UPDATE: The concert has been rescheduled for Thursday, November 21 at 4 p.m. in UCSC’s Music Center Recital Hall.
Korean traditional music and dance--including the U.S. premieres of new works by UCSC music professors David Evan Jones and Hi Kyung Kim--will be presented by master performers of the Korea National University of Arts, Wednesday, November 20, at 7:30 p.m. in UCSC’s Music Center Recital Hall.
Admission is free and open to the public.
“The essence of Korean traditional music will be presented by a 15-member ensemble made up of faculty and students from the Korea National University of Arts (KNUA),” said Kim, who is organizing the event. “KNUA is one of the best arts institutions in Korea.”
"The program consists of traditional royal court music, folk music, dance, and new music--which are evenly balanced," Kim added. “It is a privilege to host a concert of the ‘tradition and creation."
In 2005, former UCSC chancellor M.R.C. Greenwood visited the Korea National University of Arts to meet with the president of the school.

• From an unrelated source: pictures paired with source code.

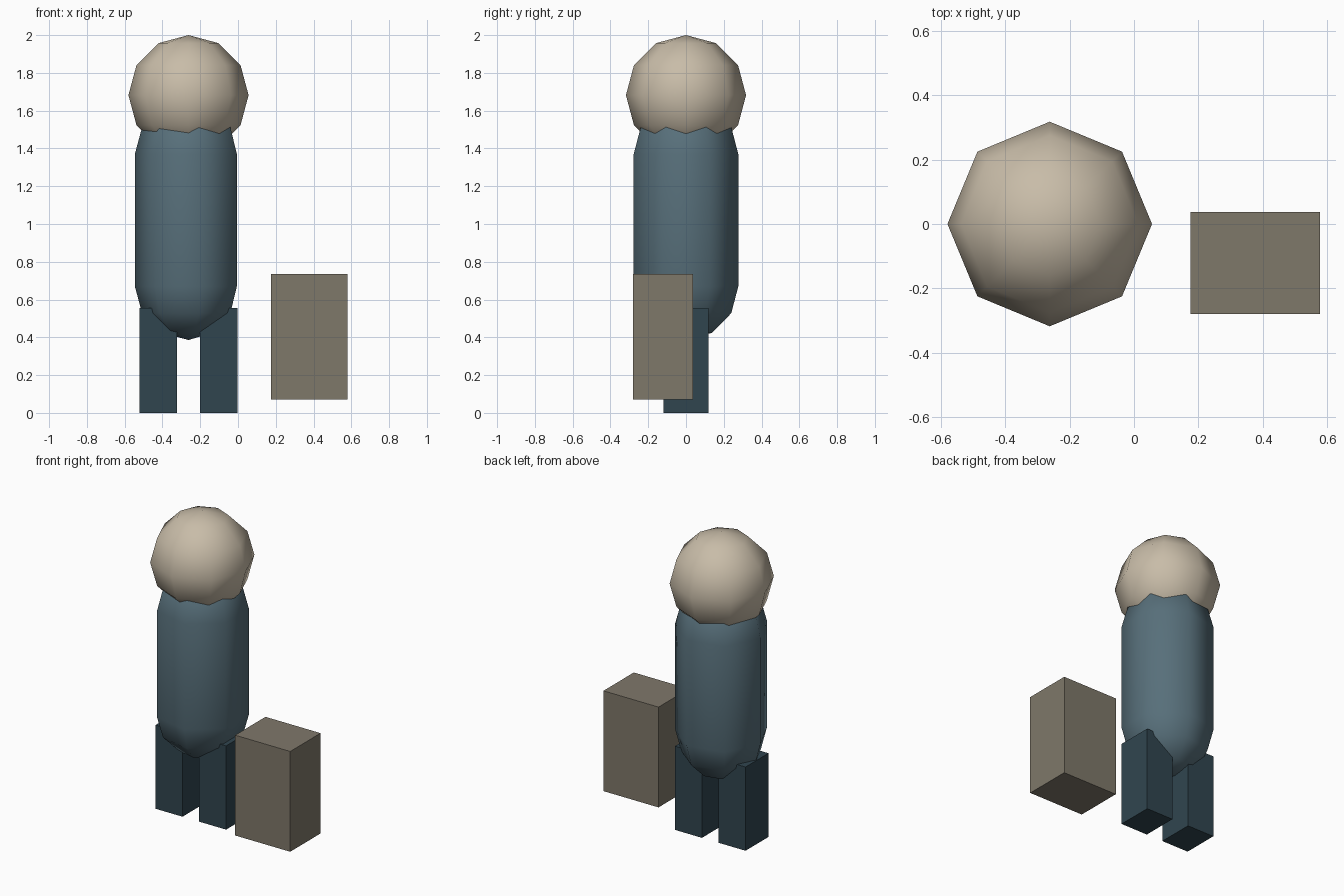
import bpy, bmesh, math
from mathutils import Vector

if "Cube" in bpy.data.objects:
    bpy.data.objects.remove(bpy.data.objects["Cube"])


def material(name, rgb):
    """Flat colour given as sRGB 0-255, stored as linear."""
    mat = bpy.data.materials.new(name)
    lin = [((c / 255 + 0.055) / 1.055) ** 2.4 for c in rgb]
    mat.diffuse_color = (*lin, 1)
    mat.use_nodes = True
    mat.node_tree.nodes["Principled BSDF"].inputs["Base Color"].default_value = mat.diffuse_color
    return mat


SKIN = material("pale beige", (200, 188, 168))
SHIRT = material("slate blue", (87, 111, 122))
TROUSERS = material("dark slate", (48, 69, 79))
CRATE = material("grey brown", (127, 120, 106))


def add_object(name, bm, mat, smooth=False):
    bmesh.ops.recalc_face_normals(bm, faces=bm.faces)
    for f in bm.faces:
        f.smooth = smooth
    mesh = bpy.data.meshes.new(name)
    bm.to_mesh(mesh)
    bm.free()
    mesh.materials.append(mat)
    obj = bpy.data.objects.new(name, mesh)
    bpy.context.collection.objects.link(obj)
    return obj


def box(name, lo, hi, mat):
    lo, hi = Vector(lo), Vector(hi)
    bm = bmesh.new()
    bmesh.ops.create_cube(bm, size=1)
    bmesh.ops.scale(bm, vec=hi - lo, verts=bm.verts)
    bmesh.ops.translate(bm, vec=(lo + hi) / 2, verts=bm.verts)
    return add_object(name, bm, mat)


def capsule(name, x, z_low, z_high, radius, sides, mat):
    """Round-ended column with 30 degree rings; equal heights give a sphere."""
    bm = bmesh.new()
    latitudes = [(a, z_low) for a in (-60, -30, 0)]
    latitudes += [(a, z_high) for a in (0, 30, 60) if a or z_high > z_low]
    rings = []
    for lat, z in latitudes:
        r = radius * math.cos(math.radians(lat))
        h = z + radius * math.sin(math.radians(lat))
        rings.append([bm.verts.new((x - r * math.cos(math.tau * i / sides),
                                    r * math.sin(math.tau * i / sides), h))
                      for i in range(sides)])
    bottom = bm.verts.new((x, 0, z_low - radius))
    top = bm.verts.new((x, 0, z_high + radius))
    for i in range(sides):
        j = (i + 1) % sides
        for a, b in zip(rings, rings[1:]):
            bm.faces.new((a[i], a[j], b[j], b[i]))
        bm.faces.new((bottom, rings[0][j], rings[0][i]))
        bm.faces.new((top, rings[-1][i], rings[-1][j]))
    return add_object(name, bm, mat, smooth=True)


# Figure: head, body and two legs, standing left of centre
CX = -0.262
capsule("head", CX, 1.682, 1.682, 0.318, 8, SKIN)
capsule("body", CX, 0.67, 1.37, 0.284, 7, SHIRT)
for side, label in ((-1, "left_leg"), (1, "right_leg")):
    mid = CX + side * 0.16
    box(label, (mid - 0.099, -0.12, 0), (mid + 0.099, 0.12, 0.555), TROUSERS)

# Case floating beside the figure
box("case", (0.175, -0.28, 0.07), (0.579, 0.038, 0.735), CRATE)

Since then, UCSC has collaborated on a number of projects with KNUA, including the Festival of Gayageum and Western Instruments in 2007, and the Pacific Rim Music Festival in 2010.
Kim noted that the concert at UCSC is being presented in conjunction with a major Korean art exhibition now running at San Francisco’s Asian Art Museum through January 12.
She added that two well-known Korean composers’ works will also be performed for the first time in the U.S.
One of those pieces, A Monologue for haegeum solo, was composed by Kang Jun-il, who was a featured composer for Yo-Yo Ma’s Silk-Road project.
The other is Lim June-Hee’s, Dancing Sanjo for gayageum, violin and piano, which was commissioned by the Radio France Orchestra concert master. It will feature UCSC violin lecturer Roy Malan and guest pianist Jeffrey LaDeur.
UCSC music professor David Evan Jones’s piece, Yeonpyeongdo Island for daegum and computer sounds, is one of a series of his recent compositions that use computer processed versions of actual news broadcasts in combination with live instruments.
“These pieces transform reports of some of the difficult news of our day and bring them into the contemplative frame of the concert hall,” said Jones. “Yeonpyeong Island features a report from South Korean radio broadcast on the day after the North Koreans launched an attack on Yeonpyeong Island in South Korea, killing several people.”
“This piece is composed for my friend and collaborator Kim Jeong-Seung who assisted in its development--it is only because of Kim Jeong-Seung’s extraordinary mastery of the daegum that this piece is possible in its current form,” he added.
Kim’s own piece, When He Was Six-Hundred Years Old, was inspired by the story of Noah’s Ark from the Book of Genesis.
“In this music, I have tried to describe Noah’s preparation for building the ark, the 40 days of rain, life in the ark, and the appearance of land and their new life,” said Kim.
She added that it was written for ajaeng virtuoso, Sang-Hun Kim, as a prayer for her brother, Yun-Ki Kim.
“The ajaeng is a versatile string instrument, which employs several methods to produce the sounds—plucking the strings, and bowing the strings with a bow or with a stick,” Kim noted. “While its eight strings makes it somewhat limited in pitch material and scales, it has a rich and wide range of expression through both left and right hand techniques.”